=== Begin Enclosure ===

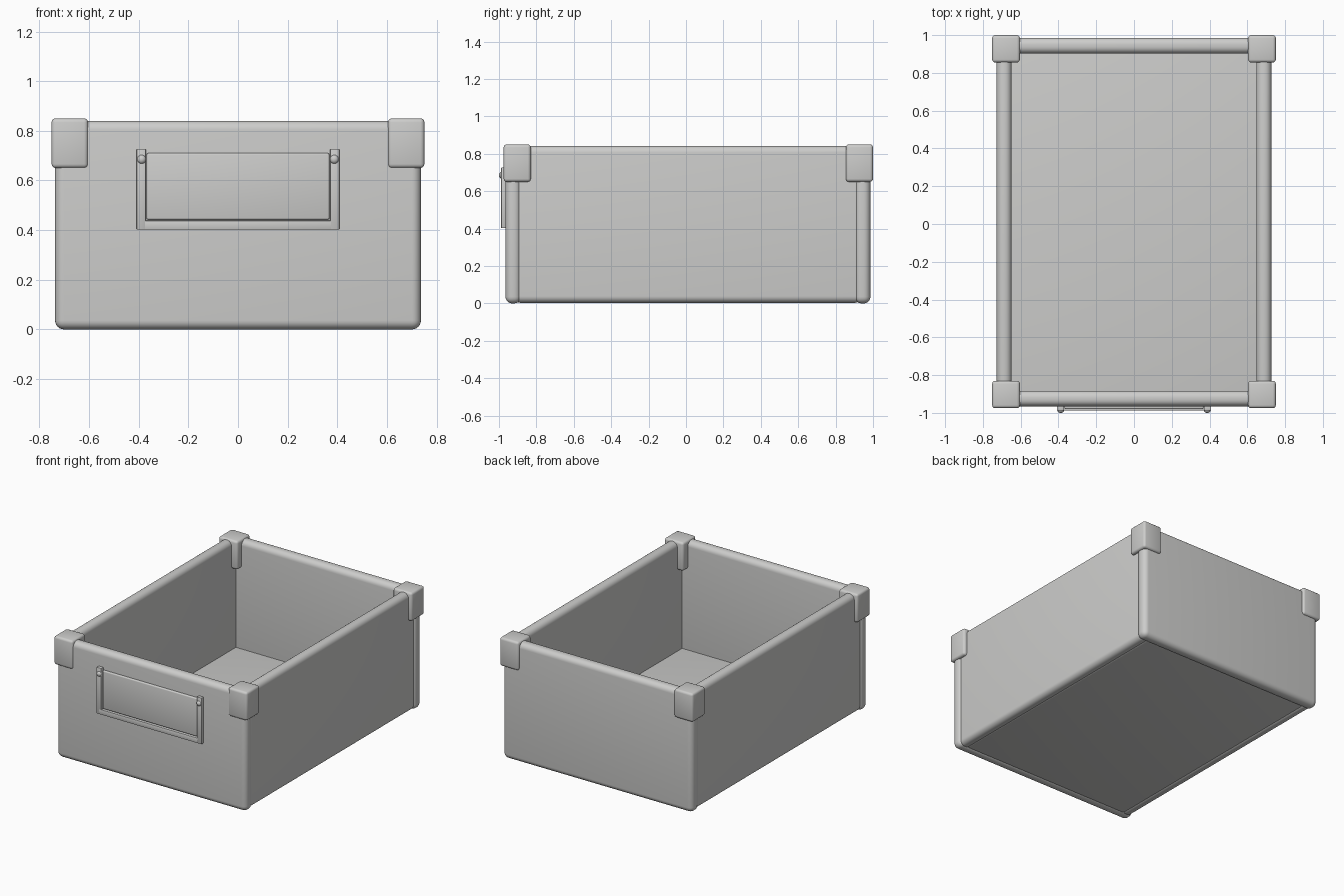
import bpy
import math

cube = bpy.data.objects.get("Cube")
if cube:
    bpy.data.objects.remove(cube, do_unlink=True)

grey = bpy.data.materials.new("light_grey")
grey.use_nodes = True
colour = (0.61, 0.61, 0.6, 1)
grey.diffuse_color = colour
grey.node_tree.nodes["Principled BSDF"].inputs["Base Color"].default_value = colour


def finish(obj, name):
    obj.name = name
    obj.data.materials.append(grey)
    bpy.ops.object.shade_smooth_by_angle(angle=math.radians(40))


def box(name, x, y, z, bevel, segments=3):
    """Rounded box from its (low, high) range on each axis."""
    ranges = (x, y, z)
    bpy.ops.mesh.primitive_cube_add(size=1, location=[(a + b) / 2 for a, b in ranges])
    obj = bpy.context.object
    obj.scale = [b - a for a, b in ranges]
    bpy.ops.object.transform_apply(location=False, rotation=False, scale=True)
    mod = obj.modifiers.new("rounded_edges", "BEVEL")
    mod.width = bevel
    mod.segments = segments
    bpy.ops.object.modifier_apply(modifier=mod.name)
    finish(obj, name)


def span(side, near, far):
    """Range mirrored to the given side."""
    return tuple(sorted((side * near, side * far)))


# Tray floor, a rounded panel like the walls
box("floor", (-0.68, 0.68), (-0.915, 0.935), (0.006, 0.08), 0.03, 5)

# End panels
box("front_panel", (-0.737, 0.737), (-0.965, -0.883), (0, 0.84), 0.036, 6)
box("back_panel", (-0.737, 0.737), (0.902, 0.986), (0, 0.84), 0.036, 6)

# Side panels, corner caps and label holder uprights
for side, label in ((-1, "right"), (1, "left")):
    box(f"{label}_panel", span(side, 0.648, 0.727), (-0.92, 0.94), (0.003, 0.842), 0.036, 6)
    for end, y in (("front", (-0.975, -0.83)), ("back", (0.855, 1.0))):
        box(f"{end}_{label}_corner_cap", span(side, 0.604, 0.751), y, (0.65, 0.85), 0.016)
    box(f"{label}_holder_upright", span(side, 0.371, 0.408), (-0.988, -0.96),
        (0.402, 0.727), 0.003, 2)
    # Domed rivet
    bpy.ops.mesh.primitive_uv_sphere_add(
        segments=20, ring_count=12, radius=0.018,
        location=(side * 0.388, -0.985, 0.685))
    bpy.context.object.scale.y = 0.85
    finish(bpy.context.object, f"{label}_rivet")

# Label holder lower bar and label plate
box("holder_lower_bar", (-0.39, 0.39), (-0.988, -0.96), (0.402, 0.438), 0.003, 2)
box("label_plate", (-0.368, 0.368), (-0.98, -0.955), (0.442, 0.71), 0.007)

=== End Enclosure ===

### Exercise instructions
The answer is the entries above, given again exactly, with no pictures among them.

### Solved exercise
import bpy
import math

cube = bpy.data.objects.get("Cube")
if cube:
    bpy.data.objects.remove(cube, do_unlink=True)

grey = bpy.data.materials.new("light_grey")
grey.use_nodes = True
colour = (0.61, 0.61, 0.6, 1)
grey.diffuse_color = colour
grey.node_tree.nodes["Principled BSDF"].inputs["Base Color"].default_value = colour


def finish(obj, name):
    obj.name = name
    obj.data.materials.append(grey)
    bpy.ops.object.shade_smooth_by_angle(angle=math.radians(40))


def box(name, x, y, z, bevel, segments=3):
    """Rounded box from its (low, high) range on each axis."""
    ranges = (x, y, z)
    bpy.ops.mesh.primitive_cube_add(size=1, location=[(a + b) / 2 for a, b in ranges])
    obj = bpy.context.object
    obj.scale = [b - a for a, b in ranges]
    bpy.ops.object.transform_apply(location=False, rotation=False, scale=True)
    mod = obj.modifiers.new("rounded_edges", "BEVEL")
    mod.width = bevel
    mod.segments = segments
    bpy.ops.object.modifier_apply(modifier=mod.name)
    finish(obj, name)


def span(side, near, far):
    """Range mirrored to the given side."""
    return tuple(sorted((side * near, side * far)))


# Tray floor, a rounded panel like the walls
box("floor", (-0.68, 0.68), (-0.915, 0.935), (0.006, 0.08), 0.03, 5)

# End panels
box("front_panel", (-0.737, 0.737), (-0.965, -0.883), (0, 0.84), 0.036, 6)
box("back_panel", (-0.737, 0.737), (0.902, 0.986), (0, 0.84), 0.036, 6)

# Side panels, corner caps and label holder uprights
for side, label in ((-1, "right"), (1, "left")):
    box(f"{label}_panel", span(side, 0.648, 0.727), (-0.92, 0.94), (0.003, 0.842), 0.036, 6)
    for end, y in (("front", (-0.975, -0.83)), ("back", (0.855, 1.0))):
        box(f"{end}_{label}_corner_cap", span(side, 0.604, 0.751), y, (0.65, 0.85), 0.016)
    box(f"{label}_holder_upright", span(side, 0.371, 0.408), (-0.988, -0.96),
        (0.402, 0.727), 0.003, 2)
    # Domed rivet
    bpy.ops.mesh.primitive_uv_sphere_add(
        segments=20, ring_count=12, radius=0.018,
        location=(side * 0.388, -0.985, 0.685))
    bpy.context.object.scale.y = 0.85
    finish(bpy.context.object, f"{label}_rivet")

# Label holder lower bar and label plate
box("holder_lower_bar", (-0.39, 0.39), (-0.988, -0.96), (0.402, 0.438), 0.003, 2)
box("label_plate", (-0.368, 0.368), (-0.98, -0.955), (0.442, 0.71), 0.007)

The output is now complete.